The first round of the Alpha Sigma polls employed the same method, although willing students cast their vote in booths set up by the fraternity. The third round of the Alpha Sigma polls was more representative, after the fraternity employed the stratified random sampling method to gather respondents. This last poll drew 8,468 students or 38 percent of UP Diliman’s 22,597 students.
Frago-Marasigan believes that to derive credible conclusion on UP’s voting preference, a poll must gather over half of the total population at least.
Holmes agrees. He estimates that there are about two million university students in the country, or less than a third of the seven million voters within the college age bracket of 18 to 24.
However, Holmes says it is not the size of the sample that mattered but the way the respondents were selected. In all scientific surveys, all members of the population should have an equal chance of being selected for the sample.
Some mock polls did not choose respondents by random sampling. In the Botong Isko, UST and UA&P polls, students voted voluntarily.
“It’s a self-selection process because people who would participate there are people who are inclined to express what their preferences are. So in that sense it cannot be deemed as representative of the school,” says Holmes.
No ‘youth vote’
The idea of a “youth vote” is something that Holmes holds in doubt. In fact, he notes that the Philippines cannot be considered to have an “electorate,” a part of the population that shares similar attributes and position on issues.
Like other age groups, the youth is not organized into one voting bloc.
“My sense is that it is not certain, and you do not have a large group of individuals who may be in school or out of school who (are) articulating such issues so that the candidates can respond to them,” says Holmes.
Arnil Paras, a political economy professor at UA&P, agrees with this analysis. Candidates seem to be targeting the youth as a voting bloc that could swing the elections to their favor, but the assumption “has no historical basis in the post-Marcos era,” he says.
“No presidential candidate has won thanks (solely) to the youth. Will the 2010 elections be the first?” asks Paras.
While experts question the relevance of the results of the mock polls in schools, they agree that these mock polls still serve a greater purpose.
The value of the mock polls derives from the process rather than the results, they say. In asking students to cast their votes in mock polls, the student body is encouraged to discuss, debate, and scrutinize the candidates. As a result, students become more politically aware, engaged, and involved.
“It is really (about) getting the students more engaged in issues and in politics in general,” says Holmes.
“I think more than the results of the survey, the value is that the students, since they are new citizens, are able to really participate in the exercise,” says Frago-Marasigan.
While there is no evidence that all the respondents in the mock polls actually voted last May 10, the process served as a constant reminder to all students that being passive observers is no longer an option.
Civil engineering student Myria Cernechez, a Gordon supporter, affirms this. “Some are hesitating to vote for a certain candidate because they’re afraid that their votes will be wasted but I don’t think that should be the case.

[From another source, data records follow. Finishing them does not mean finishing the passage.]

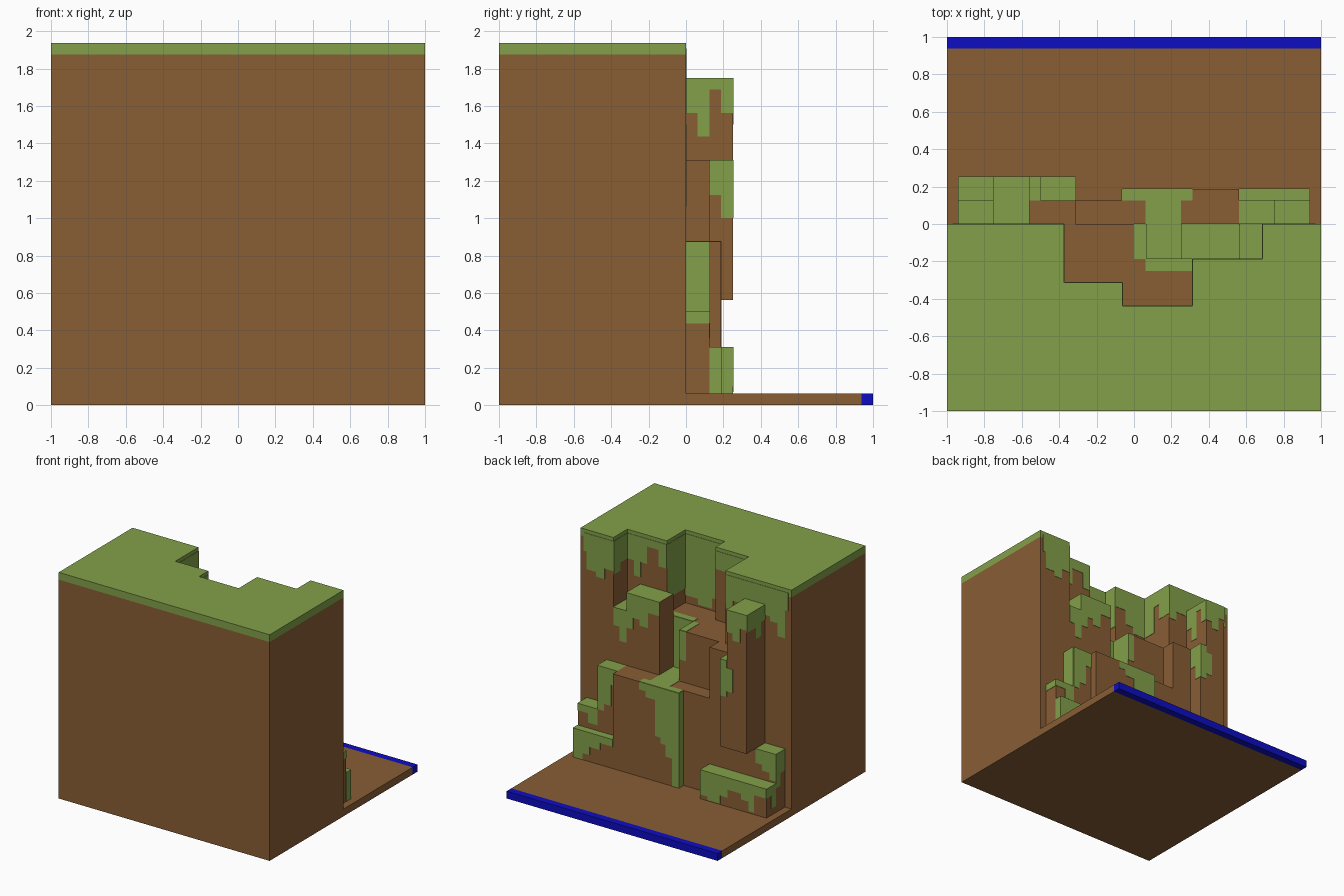
import bpy, bmesh

cube = bpy.data.objects.get("Cube")
if cube:
    bpy.data.objects.remove(cube, do_unlink=True)

U = 1 / 16      # grid step
T = 0.003       # thickness of painted plates


def material(name, rgb):
    m = bpy.data.materials.new(name)
    m.diffuse_color = (*rgb, 1)
    m.use_nodes = True
    bsdf = m.node_tree.nodes["Principled BSDF"]
    bsdf.inputs["Base Color"].default_value = (*rgb, 1)
    bsdf.inputs["Roughness"].default_value = 0.9
    return m


EARTH = material("earth brown", (0.25, 0.112, 0.036))
GRASS = material("grass green", (0.227, 0.352, 0.067))
BLUE = material("edge blue", (0.004, 0.004, 0.54))


def finish(name, bm, mats):
    bmesh.ops.recalc_face_normals(bm, faces=bm.faces)
    me = bpy.data.meshes.new(name)
    bm.to_mesh(me)
    bm.free()
    for m in mats:
        me.materials.append(m)
    ob = bpy.data.objects.new(name, me)
    bpy.context.collection.objects.link(ob)
    return ob


def add_prism(bm, outline, z0, z1):
    base = bm.faces.new([bm.verts.new((x, y, z0)) for x, y in outline])
    ext = bmesh.ops.extrude_face_region(bm, geom=[base], use_keep_orig=True)
    for v in ext["geom"]:
        if isinstance(v, bmesh.types.BMVert):
            v.co.z = z1


def boxes(name, items, mat, grass_top=False):
    """Boxes given as (x0, x1, y0, y1, z0, z1); upward faces may be grass."""
    bm = bmesh.new()
    for x0, x1, y0, y1, z0, z1 in items:
        add_prism(bm, [(x0, y0), (x1, y0), (x1, y1), (x0, y1)], z0, z1)
    bmesh.ops.recalc_face_normals(bm, faces=bm.faces)
    bm.normal_update()
    if grass_top:
        for f in bm.faces:
            f.material_index = int(f.normal.z > 0.5)
    return finish(name, bm, [mat, GRASS] if grass_top else [mat])


def units(*v):
    return tuple(a * U for a in v)


def drips_back(name, y, top, cols):
    """Hanging grass on a face looking to +y: columns (x0, x1, bottom)."""
    boxes(name, [(a, b, y, y + T, z, top) for a, b, z in cols], GRASS)


def drips_side(name, x, sign, top, cols):
    """Hanging grass on a face looking to +x or -x: columns (y0, y1, bottom)."""
    x0, x1 = sorted((x, x + sign * T))
    boxes(name, [(x0, x1, a, b, z, top) for a, b, z in cols], GRASS)


# Cliff: solid foot, notched upper part and grass cap
boxes("cliff_foot", [units(-16, 16, -16, 0, 0, 14)], EARTH)
notched = [units(*p) for p in [
    (-16, -16), (16, -16), (16, 0), (11, 0), (11, -3), (5, -3), (5, -7),
    (-1, -7), (-1, -5), (-6, -5), (-6, 0), (-16, 0)]]
for name, z0, z1, mat in (("cliff_upper", 14, 30, EARTH), ("cliff_grass_cap", 30, 31, GRASS)):
    bm = bmesh.new()
    add_prism(bm, notched, z0 * U, z1 * U)
    finish(name, bm, [mat])

# Ground slab and edge strip
boxes("ground", [units(-16, 16, 0, 15, 0, 1)], EARTH)
boxes("edge_strip", [units(-16, 16, 15, 16, 0, 1)], BLUE)

# Bare earth ledges
boxes("notch_floor", [units(-6, -1, -5, 0, 14, 21), units(-1, 5, -7, -3, 14, 21),
                      units(-1, 1, -3, 0, 14, 21)], EARTH)
boxes("low_bulge", [units(-1, 9, 0, 3, 1, 14), units(-5, -1, 0, 2, 1, 14)], EARTH)
boxes("middle_buttress", [units(-9, -5, 0, 2, 1, 21)], EARTH)
boxes("wall_under_overhang", [units(-12, -9, 0, 2, 1, 9)], EARTH)

# Ledges topped with grass
boxes("high_ledge", [units(4, 9, -3, 0, 14, 24), units(9, 11, -3, 0, 14, 21.5)], EARTH, True)
boxes("overhang_column", [units(-12, -9, 0, 4, 9, 28), units(-9, -8, 2, 4, 9, 21)], EARTH, True)
boxes("low_step", [units(-15, -5, 2, 4, 1, 5)], EARTH, True)
boxes("end_step", [units(-15, -12, 0, 2, 1, 9)], EARTH, True)
boxes("stair_steps", [units(9, 12, 0, 2, 1, 14), units(12, 15, 0, 2, 1, 8),
                      units(9, 15, 2, 3, 1, 5)], EARTH, True)

# Grass path: lip on the notch floor, fall through the channel, spread below
z = 21 * U
boxes("path_lip", [(0, U, -3 * U, 0, z, z + T), (U, 5 * U, -4 * U, -3 * U, z, z + T)], GRASS)
drips_back("path_channel_back", -3 * U, z, [(U, 4 * U, 14 * U)])
drips_side("path_channel_side", U, 1, z, [(-3 * U, 0, 14 * U)])
drips_back("path_lip_front", 0, z, [(0, U, 17 * U)])
z = 14 * U
boxes("path_spread", [(U, 4 * U, -3 * U, 2 * U, z, z + T),
                      (-U, 5 * U, 2 * U, 3 * U, z, z + T)], GRASS)
drips_back("path_fall", 3 * U, z, [
    (0.25, 0.3125, 0.81), (0.16, 0.25, 0.76), (0.11, 0.16, 0.45),
    (0.06, 0.11, 0.4), (0.0, 0.06, 0.3), (-U, 0.0, U)])
drips_side("path_fall_side", -U, -1, z, [(2 * U, 3 * U, U)])

# Grass hanging from the cliff edge
TOP = 30.5 * U
drips_back("edge_drips_left", 0, TOP, [
    (0.94, 0.97, 1.75), (0.85, 0.94, 1.6), (0.77, 0.85, 1.56), (11 * U, 0.77, 1.65)])
drips_side("edge_drips_left_return", 11 * U, -1, TOP, [(-3 * U, -1.5 * U, 1.69), (-1.5 * U, 0, 1.62)])
drips_back("notch_drips_shallow", -3 * U, TOP, [
    (0.62, 11 * U, 1.69), (0.56, 0.62, 1.56), (0.5, 0.56, 1.69),
    (0.39, 0.5, 1.84), (5 * U, 0.39, 1.7)])
drips_side("notch_drips_deep_side", 5 * U, -1, TOP, [(-7 * U, -3 * U, 1.44)])
drips_back("notch_drips_deep", -7 * U, TOP, [
    (0.19, 5 * U, 1.38), (0.06, 0.19, 1.33), (0.0, 0.06, 1.42), (-U, 0.0, 1.56)])
drips_side("notch_drips_inner", -U, 1, TOP, [(-7 * U, -5 * U, 1.56)])
drips_back("notch_drips_middle", -5 * U, TOP, [
    (-0.17, -U, 1.75), (-0.25, -0.17, 1.62), (-6 * U, -0.25, 1.56)])
drips_side("notch_drips_right", -6 * U, 1, TOP, [
    (-5 * U, -3 * U, 1.56), (-3 * U, -2 * U, 1.8), (-2 * U, 0, 1.66)])
drips_back("edge_drips_right", 0, TOP, [
    (-0.45, -6 * U, 1.62), (-0.6, -0.45, 1.7), (-0.8, -0.6, 1.66),
    (-0.87, -0.8, 1.62), (-0.94, -0.87, 1.51), (-0.97, -0.94, 1.75)])

# Grass hanging from the high ledge
drips_back("high_ledge_drips", 0, 24 * U, [
    (0.5, 9 * U, 1.2), (0.44, 0.5, 1.3), (0.36, 0.44, 1.25), (4 * U, 0.36, 1.38)])
drips_back("high_ledge_step_drips", 0, 21.5 * U, [(0.63, 11 * U, 1.19), (9 * U, 0.63, 1.07)])
drips_side("high_ledge_side", 9 * U, 1, 24 * U, [(-3 * U, 0, 21.5 * U)])

# Grass hanging from the overhang column
z = 28 * U
drips_back("column_drips", 4 * U, z, [
    (-0.62, -9 * U, 1.56), (-0.69, -0.62, 1.5), (-12 * U, -0.69, 1.62)])
drips_side("column_drips_left", -9 * U, 1, z, [
    (0, U, 25 * U), (U, 2 * U, 23 * U), (2 * U, 3 * U, 27 * U), (3 * U, 4 * U, 25 * U)])
drips_side("column_drips_right", -12 * U, -1, z, [
    (0, U, 1.62), (U, 2 * U, 1.5), (2 * U, 4 * U, 1.6)])
z = 21 * U
drips_back("column_step_drips", 4 * U, z, [(-9 * U, -8 * U, 16 * U)])
drips_back("column_step_drips_wide", 4 * U, 20 * U, [(-0.62, -9 * U, 1.05)])
drips_side("column_step_side", -8 * U, 1, z, [(2 * U, 3 * U, 18 * U), (3 * U, 4 * U, 16 * U)])

# Grass on the low steps
z = 5 * U
drips_back("low_step_drips", 4 * U, z, [
    (-0.38, -5 * U, 0.1), (-0.5, -0.38, 0.07), (-0.57, -0.5, 0.14), (-0.7, -0.57, 0.21),
    (-0.77, -0.7, 0.16), (-0.82, -0.77, 0.08), (-15 * U, -0.82, 0.23)])
drips_side("low_step_left", -5 * U, 1, z, [(2 * U, 4 * U, U)])
drips_side("low_step_right", -15 * U, -1, z, [(2 * U, 3 * U, 0.12), (3 * U, 4 * U, 0.23)])
z = 9 * U
drips_back("end_step_drips", 2 * U, z, [
    (-0.81, -12 * U, 0.44), (-0.88, -0.81, 0.39), (-15 * U, -0.88, 0.33)])
drips_side("end_step_side", -15 * U, -1, z, [(0, U, 0.38), (U, 2 * U, 0.27)])

# Grass on the stair steps
drips_back("stair_high_drips", 2 * U, 14 * U, [
    (0.69, 12 * U, 0.5), (0.62, 0.69, 0.56), (9 * U, 0.62, 0.74)])
drips_side("stair_high_side", 12 * U, 1, 14 * U, [(0, 2 * U, 8 * U)])
drips_back("stair_middle_drips", 2 * U, 8 * U, [(0.84, 15 * U, 0.44), (12 * U, 0.84, 0.36)])
drips_side("stair_middle_side", 15 * U, 1, 8 * U, [(0, 2 * U, 7 * U)])
drips_back("stair_low_drips", 3 * U, 5 * U, [
    (0.85, 15 * U, U), (0.78, 0.85, 0.12), (0.68, 0.78, 0.19), (9 * U, 0.68, 0.25)])
drips_side("stair_low_side", 15 * U, 1, 5 * U, [(2 * U, 3 * U, U)])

I would rather support someone for his credentials and convince others to vote for him too.”— PCIJ, May 2010